“There is strong potential for systems like Watson to help to make radiologists more productive, diagnoses more accurate, decisions more sound, and costs more manageable,” said Nadim Michel Daher, a medical imaging and informatics analyst for Frost & Sullivan. “This is the type of collaborative initiative needed to produce the real-world evidence and examples to advance the field of medical imaging and address patient care needs across large and growing disease states.”
The initial members under IBM Watson's initiative are: Agfa HealthCare, Anne Arundel Medical Center, Baptist Health South Florida, Eastern Virginia Medical School, Hologic, Inc., ifa systems AG, inoveon, Radiology Associates of South Florida, Sentara Healthcare, Sheridan Healthcare, Topcon, UC San Diego Health, University of Miami Health System, University of Vermont Health Network, and vRad (a MEDNAX company), as well as Merge Healthcare, a medical imaging company acquired by IBM last year.
“The partners will use the learnings [from applying Watson technology] for both research and clinical practice,” Le Grand told MedCity News. “It can help in terms of population health, as well as for improving diagnostic accuracy.”
Companies are launching imaging analysis platforms that promise to diagnose conditions better than traditional imaging analyses done by humans, which are subjective and operator dependent.
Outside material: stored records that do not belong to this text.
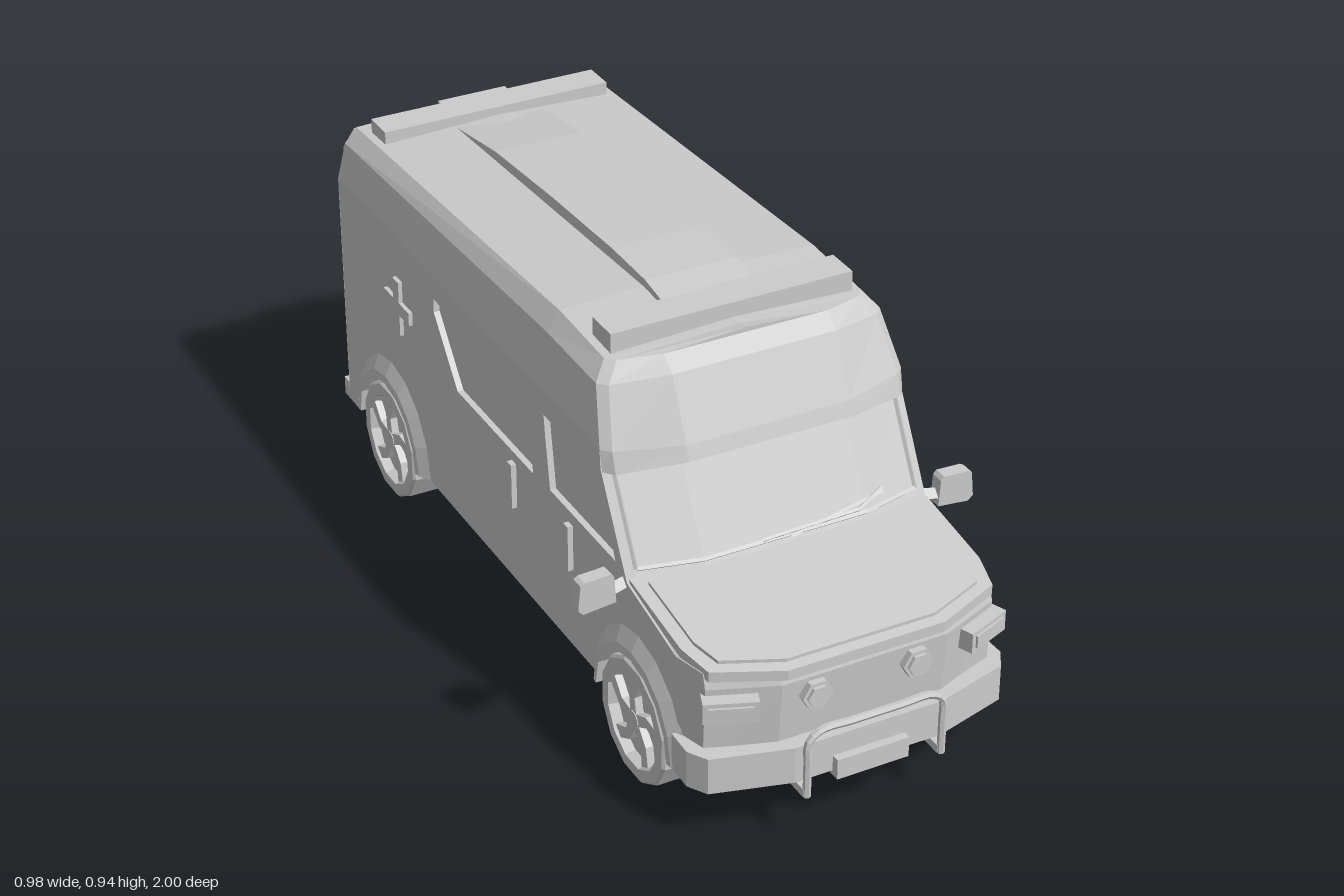
import * as THREE from 'three';

const mat = new THREE.MeshStandardMaterial({ color: 0xcccccc, flatShading: true });
const matDouble = new THREE.MeshStandardMaterial({ color: 0xcccccc, flatShading: true, side: THREE.DoubleSide });

export function createModel() {
  const model = new THREE.Group();

  const add = (geo, name, parent = model, material = mat) => {
    const m = new THREE.Mesh(geo, material);
    m.name = name;
    parent.add(m);
    return m;
  };
  // Box given by its min and max corners
  const box = (name, x0, x1, y0, y1, z0, z1) =>
    add(new THREE.BoxGeometry(x1 - x0, y1 - y0, z1 - z0)
      .translate((x0 + x1) / 2, (y0 + y1) / 2, (z0 + z1) / 2), name);
  const shapeOf = (pts) => new THREE.Shape(pts.map(([a, b]) => new THREE.Vector2(a, b)));
  const extrude = (shape, depth) =>
    new THREE.ExtrudeGeometry(shape, { depth, bevelEnabled: false, curveSegments: 8 });
  // (z, y) outline extruded between two x values, on both flanks
  const flank = (name, shape, x0, x1) => {
    for (const x of [x1, -x0])
      add(extrude(shape, x1 - x0).rotateY(-Math.PI / 2).translate(x, 0, 0), name);
  };
  // (x, z) outline extruded downward from a height
  const plan = (pts, yTop, h) => extrude(shapeOf(pts), h).rotateX(Math.PI / 2).translate(0, yTop, 0);
  const mirrorPts = (half) => [...half, ...half.map(([x, z]) => [-x, z]).reverse()];
  // Surface through rows of [x, y, z] points
  const loft = (rows) => {
    const pos = [];
    for (let i = 0; i + 1 < rows.length; i++)
      for (let j = 0; j + 1 < rows[i].length; j++) {
        const a = rows[i][j], b = rows[i][j + 1], c = rows[i + 1][j + 1], d = rows[i + 1][j];
        pos.push(...a, ...b, ...c, ...a, ...c, ...d);
      }
    const g = new THREE.BufferGeometry();
    g.setAttribute('position', new THREE.Float32BufferAttribute(pos, 3));
    g.computeVertexNormals();
    return g;
  };
  const rod = (name, a, b, r) => {
    const curve = new THREE.LineCurve3(new THREE.Vector3(...a), new THREE.Vector3(...b));
    return add(new THREE.TubeGeometry(curve, 1, r, 4), name, model, matDouble);
  };

  // Body shell: outline rings stacked from floor to roof
  const ring = ({ y, zf, za, zs, w = 0.37, xf = 0.2, inset = 0, dM = 0, dR = 0, dS = 0, flat = 1 }) => {
    const half = [
      [0, y, zf], [xf, y, zf], [w - 0.02, y + dS, za], [w, y + dS, zs],
      [w - inset, y + dS, zs - 0.01], [w - inset, y + dM, 0.15],
      [w - inset, y + dR, -0.945], [w, y + dR, -0.957], [0, y + dR, -0.957],
    ].map(([x, yy, z]) => [x * flat, yy, z]);
    return [...half, ...half.slice(0, -1).reverse().map(([x, yy, z]) => [-x, yy, z])];
  };
  const floor = { y: 0.14, zf: 0.92, za: 0.87, zs: 0.8, inset: 0.015 };
  const roofEdge = { y: 0.9, zf: 0.41, za: 0.38, zs: 0.36, w: 0.315, dM: 0.005, dR: -0.045, dS: -0.005 };
  const levels = [
    { ...floor, flat: 0 }, floor,
    { y: 0.38, zf: 0.94, za: 0.88, zs: 0.8, inset: 0.015 },
    { y: 0.415, zf: 0.93, za: 0.87, zs: 0.79, inset: 0.015 },
    { y: 0.465, zf: 0.61, za: 0.575, zs: 0.568, inset: 0.015 },
    { y: 0.69, zf: 0.49, za: 0.455, zs: 0.448, inset: 0.015, dS: -0.005 },
    { y: 0.695, zf: 0.527, za: 0.48, zs: 0.455, inset: 0.015, dS: -0.015 },
    { y: 0.73, zf: 0.515, za: 0.465, zs: 0.445 },
    { y: 0.87, zf: 0.45, za: 0.405, zs: 0.385, w: 0.347, dM: -0.01, dR: -0.05, dS: -0.015 },
    roofEdge, { ...roofEdge, y: 0.912, flat: 0 },
  ];
  add(loft(levels.map(ring)), 'bodyShell');

  // Flank skins with window openings and wheel cut-outs
  const WHEELS = [0.62, -0.675], AXLE = 0.145, ARCH = 0.165;
  const skin = new THREE.Shape();
  skin.moveTo(-0.955, 0.14);
  for (const z of [...WHEELS].reverse()) {
    skin.lineTo(z - ARCH, 0.14);
    skin.absarc(z, 0.14, ARCH, Math.PI, 0, true);
  }
  [[0.8, 0.14], [0.8, 0.38], [0.79, 0.415], [0.568, 0.465], [0.448, 0.685], [0.445, 0.73], [-0.955, 0.73]]
    .forEach(([z, y]) => skin.lineTo(z, y));
  const windows = [
    [[0.515, 0.49], [0.435, 0.67], [0.174, 0.67], [0.18, 0.62], [0.2, 0.49]],
    [[0.115, 0.485], [0.08, 0.67], [-0.405, 0.67], [-0.405, 0.635], [-0.285, 0.485]],
  ];
  windows.forEach((w) => skin.holes.push(shapeOf(w)));
  flank('sidePanel', skin, 0.355, 0.37);

  // Cross emblems and side door handles
  const c = 0.017, L = 0.072;
  const cross = [[c, c], [c, L], [-c, L], [-c, c], [-L, c], [-L, -c], [-c, -c], [-c, -L], [c, -L], [c, -c], [L, -c], [L, c]];
  flank('sideCross', shapeOf(cross.map(([z, y]) => [z - 0.605, y + 0.552])), 0.365, 0.38);
  for (const z of [0.3, 0.015])
    flank('sideDoorHandle', shapeOf([[z - 0.011, 0.345], [z + 0.011, 0.345], [z + 0.011, 0.46], [z - 0.011, 0.46]]), 0.365, 0.383);

  // Wheel arch flares and wheels
  for (const s of [1, -1]) for (const [n, wz] of WHEELS.entries()) {
    const arc = (x, rz, ry) => Array.from({ length: 9 }, (_, k) => {
      const a = (k / 8) * Math.PI;
      return [s * x, 0.14 + ry * Math.sin(a), wz + rz * Math.cos(a)];
    });
    add(loft([arc(0.355, ARCH, ARCH), arc(0.39, ARCH, ARCH), arc(0.388, 0.18, 0.185), arc(0.368, 0.215, 0.225)]),
      'wheelArch', model, matDouble);

    const wheel = new THREE.Group();
    wheel.name = n ? 'rearWheel' : 'frontWheel';
    const profile = [[0, -0.058], [0.15, -0.058], [0.15, 0.052], [0.144, 0.058], [0.116, 0.058], [0.108, 0.035], [0, 0.035]];
    add(new THREE.LatheGeometry(profile.map((p) => new THREE.Vector2(...p)), 12, Math.PI / 12), 'tyre', wheel);
    add(new THREE.CylinderGeometry(0.022, 0.028, 0.02, 10).translate(0, 0.045, 0), 'hub', wheel);
    for (let k = 0; k < 5; k++) {
      const spoke = [[0.01, -0.016], [0.065, -0.022], [0.108, -0.002], [0.104, 0.03], [0.06, 0.004], [0.01, 0.014]];
      add(plan(spoke, 0.053, 0.02).rotateY((k * 2 * Math.PI) / 5), 'spoke', wheel);
    }
    wheel.rotation.z = -s * Math.PI / 2;
    wheel.position.set(s * 0.329, AXLE, wz);
    model.add(wheel);
  }

  // Bonnet lid with a raised inner panel, both tilted to the bonnet slope
  const bonnet = (name, half, lift, h) => {
    const g = plan(mirrorPts(half), 0, h);
    const p = g.attributes.position;
    for (let i = 0; i < p.count; i++) p.setY(i, p.getY(i) + 0.415 + lift + (0.93 - p.getZ(i)) * 0.15);
    g.computeVertexNormals();
    add(g, name);
  };
  bonnet('bonnetLid', [[0.365, 0.57], [0.365, 0.8], [0.345, 0.885], [0.19, 0.945]], 0.005, 0.025);
  bonnet('bonnetPanel', [[0.335, 0.6], [0.335, 0.8], [0.315, 0.87], [0.18, 0.92]], 0.013, 0.02);

  // Windscreen surround and wiper, following the bent screen
  const screen = (x, y) => [x, y, 0.61 - 0.12 * (y - 0.465) / 0.225 - 0.035 * Math.max(0, Math.abs(x) - 0.2) / 0.15];
  const surround = [[-0.345, 0.49], [-0.2, 0.49], [0.2, 0.49], [0.345, 0.49], [0.345, 0.675], [0.2, 0.685], [-0.2, 0.685], [-0.345, 0.675]];
  surround.forEach((p, i) => rod('windscreenSurround', screen(...p), screen(...surround[(i + 1) % 8]), 0.006));
  const out = ([x, y, z]) => [x, y, z + 0.012];
  [[-0.06, 0.5], [0.18, 0.505], [0.25, 0.527]].forEach((p, i, a) => {
    if (i) rod('wiperArm', out(screen(...a[i - 1])), out(screen(...p)), 0.005);
  });
  rod('wiperBlade', out(screen(0.01, 0.492)), out(screen(0.25, 0.52)), 0.004);

  // Front bumper, number plate and guard bar
  add(plan(mirrorPts([[0.385, 0.8], [0.387, 0.87], [0.36, 0.915], [0.18, 0.965]]), 0.228, 0.09), 'frontBumper');
  box('frontPlate', -0.088, 0.088, 0.127, 0.177, 0.95, 0.985);
  const guardHalf = [[0.165, 0.115], [0.165, 0.2], [0.163, 0.255], [0.135, 0.277], [0.06, 0.277]];
  const guardPts = [...guardHalf, ...guardHalf.map(([x, y]) => [-x, y]).reverse()].map(([x, y]) => new THREE.Vector3(x, y, 0.991));
  add(new THREE.TubeGeometry(new THREE.CatmullRomCurve3(guardPts), 40, 0.009, 6), 'guardBar', model, matDouble);

  for (const s of [1, -1]) {
    box('guardBracket', s * 0.165 - 0.009, s * 0.165 + 0.009, 0.115, 0.135, 0.9, 0.99);

    // Headlamp with inner lens, and hexagonal auxiliary lamp
    const lamp = new THREE.Group();
    lamp.name = 'headlamp';
    add(new THREE.BoxGeometry(0.12, 0.05, 0.06), 'lampHousing', lamp);
    add(new THREE.BoxGeometry(0.095, 0.03, 0.07), 'lampLens', lamp);
    lamp.position.set(s * 0.303, 0.34, 0.9);
    lamp.rotation.y = s * 0.38;
    model.add(lamp);
    for (const [r, z] of [[0.037, 0.955], [0.028, 0.963]])
      add(new THREE.CylinderGeometry(r, r, 0.03, 6).rotateY(Math.PI / 6).rotateX(Math.PI / 2)
        .translate(s * 0.122, 0.338, z - 0.015), 'auxiliaryLamp');

    // Door mirror on its arm
    const mirror = [[0.4, 0.432], [0.478, 0.424], [0.49, 0.436], [0.484, 0.497], [0.474, 0.503], [0.412, 0.506], [0.404, 0.497]];
    add(extrude(shapeOf(mirror.map(([x, y]) => [s * x, y])), 0.034).translate(0, 0, 0.543), 'mirrorHead');
    rod('mirrorArm', [s * 0.355, 0.455, 0.545], [s * 0.42, 0.45, 0.56], 0.018);

    // Rear door with window opening and handle
    const door = shapeOf([[0.008, 0.2], [0.3, 0.2], [0.3, 0.815], [0.008, 0.815]].map(([x, y]) => [s * x, y]));
    door.holes.push(shapeOf([[0.04, 0.5], [0.272, 0.5], [0.272, 0.775], [0.04, 0.775]].map(([x, y]) => [s * x, y])));
    add(extrude(door, 0.014).translate(0, 0, -0.968), 'rearDoor');
    box('rearDoorHandle', s * 0.045 - 0.012, s * 0.045 + 0.012, 0.34, 0.445, -0.992, -0.96);
  }

  // Rear door frame, top lamp and step
  const frame = shapeOf([[-0.345, 0.17], [0.345, 0.17], [0.345, 0.8], [0.315, 0.845], [-0.315, 0.845], [-0.345, 0.8]]);
  frame.holes.push(shapeOf([[-0.308, 0.192], [0.308, 0.192], [0.308, 0.823], [-0.308, 0.823]]));
  add(extrude(frame, 0.022).translate(0, 0, -0.974), 'rearDoorFrame');
  box('rearTopLamp', -0.09, 0.09, 0.825, 0.865, -0.978, -0.935);
  box('rearStep', -0.365, 0.365, 0.1, 0.148, -1, -0.91);

  // Raised roof panel and light bars
  const ridge = [[0.27, 0.895], [0.25, 0.917], [0.16, 0.932], [0, 0.934], [-0.3, 0.922], [-0.6, 0.902], [-0.82, 0.868], [-0.82, 0.85]];
  add(extrude(shapeOf(ridge), 0.226).rotateY(-Math.PI / 2).translate(0.113, 0, 0), 'roofPanel');
  box('frontLightBar', -0.295, 0.295, 0.895, 0.943, 0.268, 0.352);
  box('rearLightBar', -0.295, 0.295, 0.845, 0.893, -0.91, -0.828);

  return model;
}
Philips just bought digital imaging analysis (DIA) and software firm PathXL and inked a licensing agreement with software firm Visiopharm to conduct cancer cell and tumor analysis. It also has a partnership with Mount Sinai Health System to create a state-of-the-art digital image repository of patient tissue samples and apply innovative data analytics to unlock pathology insights.
Steven Tolle, chief strategy officer for Watson Health Imaging, told Forbes in an interview that the intended reach of IBM Watson's collaborative will be broader than rivals.
“They partner with one partner and go after one disease,” he said in the interview. “That’s not good enough. We are going to go after 16 partners and go after the entire body, starting with the diseases that cost the most and kill the most.”
Since IBM created Watson Health last year, the healthcare subsidiary has raked in nearly $18 billion in revenue, as of the earnings call held in January. The unit has forged alliances with industry bigwigs Medtronic, Johnson & Johnson, and Apple to run Watson's cloud and analytics software in medical and consumer devices.